2016 Shannons Melbourne Spring Classic Auction

1959 Borgward Isabella TS 2-Door Sedan




Engine In-line four-cylinder, 1493cc
Gearbox 4-speed manual
Body Work Sedan
Colour White
Interior Red & White
Trim Vinyl
Wheels Steel disc
Brakes Drums


This lot is no longer available
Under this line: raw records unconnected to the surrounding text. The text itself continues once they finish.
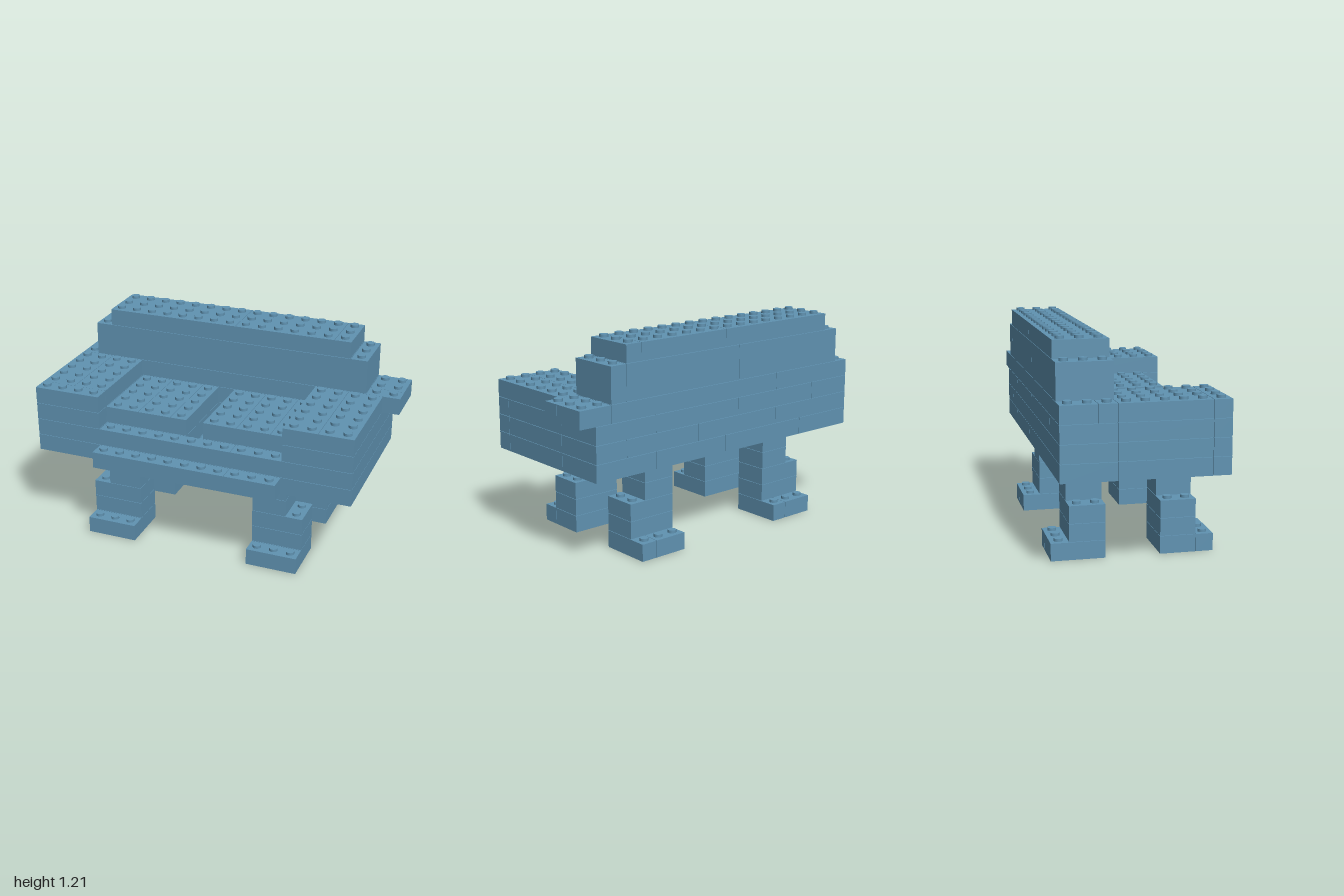
import * as THREE from 'three';
import { mergeGeometries } from 'three/addons/utils/BufferGeometryUtils.js';

const U = 0.1;        // one stud pitch, also one brick layer
const GAP = 0.0012;   // seam around each brick
const STUD_R = 0.024, STUD_H = 0.016;

export function createModel() {
  const blue = new THREE.MeshStandardMaterial({ color: 0x6093b2 });
  blue.name = 'brick blue';

  // All bricks are laid out in whole stud units
  const bricks = [];
  const brick = (part, x0, x1, y0, y1, z0, z1) => bricks.push({ part, x0, x1, y0, y1, z0, z1 });

  // A course of bricks side by side, cut at the given x positions
  const course = (part, y0, y1, z0, z1, cuts) => {
    for (let i = 0; i + 1 < cuts.length; i++) brick(part, cuts[i], cuts[i + 1], y0, y1, z0, z1);
  };

  // Legs: stepped outwards, with a foot reaching to the front or back
  for (const [side, inner, outer] of [['right', -4, -7], ['left', 3, 6]]) {
    const step = outer - Math.sign(outer);
    const wide = [Math.min(inner, outer), Math.max(inner, outer)];
    const slim = [Math.min(inner, step), Math.max(inner, step)];
    const front = side + 'FrontLeg', back = side + 'BackLeg';
    course(front, 0, 1, 1, 3, wide);
    course(front, 0, 1, 3, 4, wide);
    course(back, 0, 1, -5, -2, [wide[0], wide[1] - 1, wide[1]]);
    for (const [part, z0, z1] of [[front, 1, 3], [back, -4, -2]]) {
      for (const y of [1, 2]) course(part, y, y + 1, z0, z1, wide);
      for (const y of [3, 4]) course(part, y, y + 1, z0, z1, slim);
    }
  }

  // Base with a front ledge
  course('frontLedge', 5, 6, 4, 5, [-6, 2, 5]);
  course('base', 5, 6, 3, 4, [-10, -6, 2, 6, 9]);
  course('base', 5, 6, -2, 3, [-10, -8, -6, -4, -2, -1]);
  for (const [z0, z1] of [[-2, -1], [-1, 1], [1, 3]]) brick('base', -1, 0, 5, 6, z0, z1);
  course('base', 5, 6, -2, 3, [0, 2, 4, 6, 9]);
  course('base', 5, 6, -5, -2, [-10, -6, 0, 5, 9]);

  // Seat: front edge and two cushions with a channel between them
  course('seatFront', 6, 7, 3, 4, [-6, 2, 5]);
  for (const y of [6, 7]) {
    course('rightCushion', y, y + 1, -2, 3, [-6, -4, -2, -1]);
    course('leftCushion', y, y + 1, -2, 3, [0, 2, 4, 5]);
  }

  // Arms
  for (const y of [6, 7]) {
    for (const [z0, z1] of [[-2, 3], [3, 4]]) {
      course('rightArm', y, y + 1, z0, z1, [-10, -6]);
      course('leftArm', y, y + 1, z0, z1, y === 6 ? [5, 6, 7, 9] : [5, 9]);
    }
  }
  course('rightArm', 8, 9, -2, 3, [-10, -8, -6]);
  course('rightArm', 8, 9, 3, 4, [-10, -6]);
  course('leftArm', 8, 9, -2, 4, [5, 7, 9]);

  // Backrest, narrowing towards the top
  course('backrest', 6, 7, -5, -2, [-10, -4, 2, 7, 9]);
  course('backrest', 7, 8, -5, -2, [-10, -7, -1, 5, 9]);
  course('backrest', 8, 9, -5, -3, [-10, -4, 2, 8, 10]);
  course('backrest', 8, 9, -3, -2, [-10, -4, 2, 8, 10]);
  course('backrest', 9, 11, -5, -2, [-9, -1, 7, 8]);
  course('backrest', 11, 12, -5, -2, [-8, 0, 6, 7]);

  // A stud shows wherever no brick sits on top
  const covered = (x, y, z) => bricks.some(b =>
    b.y0 === y && x > b.x0 && x < b.x1 && z > b.z0 && z < b.z1);

  const model = new THREE.Group();
  model.name = 'brickSofa';
  const parts = {};
  for (const b of bricks) {
    if (!parts[b.part]) {
      const group = new THREE.Group();
      group.name = b.part;
      model.add(group);
      parts[b.part] = { group, studs: [] };
    }
    const { group, studs } = parts[b.part];
    const size = (a, c) => (c - a) * U - 2 * GAP;
    const mesh = new THREE.Mesh(
      new THREE.BoxGeometry(size(b.x0, b.x1), size(b.y0, b.y1), size(b.z0, b.z1)), blue);
    mesh.name = b.part + 'Brick';
    mesh.position.set((b.x0 + b.x1) * U / 2, (b.y0 + b.y1) * U / 2, (b.z0 + b.z1) * U / 2);
    group.add(mesh);

    for (let x = b.x0 + 0.5; x < b.x1; x++) {
      for (let z = b.z0 + 0.5; z < b.z1; z++) {
        if (covered(x, b.y1, z)) continue;
        studs.push(new THREE.CylinderGeometry(STUD_R, STUD_R, STUD_H, 20)
          .translate(x * U, b.y1 * U - GAP + STUD_H / 2, z * U));
      }
    }
  }

  // Studs of each part
  for (const [name, { group, studs }] of Object.entries(parts)) {
    if (!studs.length) continue;
    const mesh = new THREE.Mesh(mergeGeometries(studs), blue);
    mesh.name = name + 'Studs';
    group.add(mesh);
  }
  return model;
}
Borgward’s new Isabella range was released in 1954 as a replacement for the Hansa, employing monocoque construction and sold in a number of different guises, including a two-door saloon, coupe, cabriolet and station wagon. With elegant Trans-Atlantic styling and plenty of chrome, the Isabella was a handsome alternative to the Opel and Ford, neatly bridging the gap to more expensive offerings from Mercedes-Benz. Under the bonnet, Borgward’s compact four-cylinder engine was mated to a four-speed all-synchromesh gearbox via a hydraulic clutch, using a column-change lever typical for cars of the period. The standard engine’s output was 60 horsepower but a more powerful 75 horsepower unit (known as the TS and using two Solex twin-choke carburettors) was used in the cabriolet and later found its way into the saloon. With independent suspension using a swing axle at the rear, the Isabella handled well and proved a willing performer, with excellent road manners. The Isabella’s bespoke cabin was nicely appointed, with plenty of space for four adults to travel in comfort, the padded dashboard and large steering wheel both typically Germanic features. The Isabella remained in production until 1962, but Borgward was sadly in receivership and no replacement was forthcoming. In total some 202,862 Isabellas of all types were made over an eight-year period, making it commercially successful and it was one of few German cars exported to Australia in the 1950s, although few survivors remain on the road today. With a strong following around the world and plenty of support from clubs both in Australia and overseas, Borgward Isabella ownership is certainly a rewarding experience and the car is certainly a highly individualistic alternative to other makes of the era.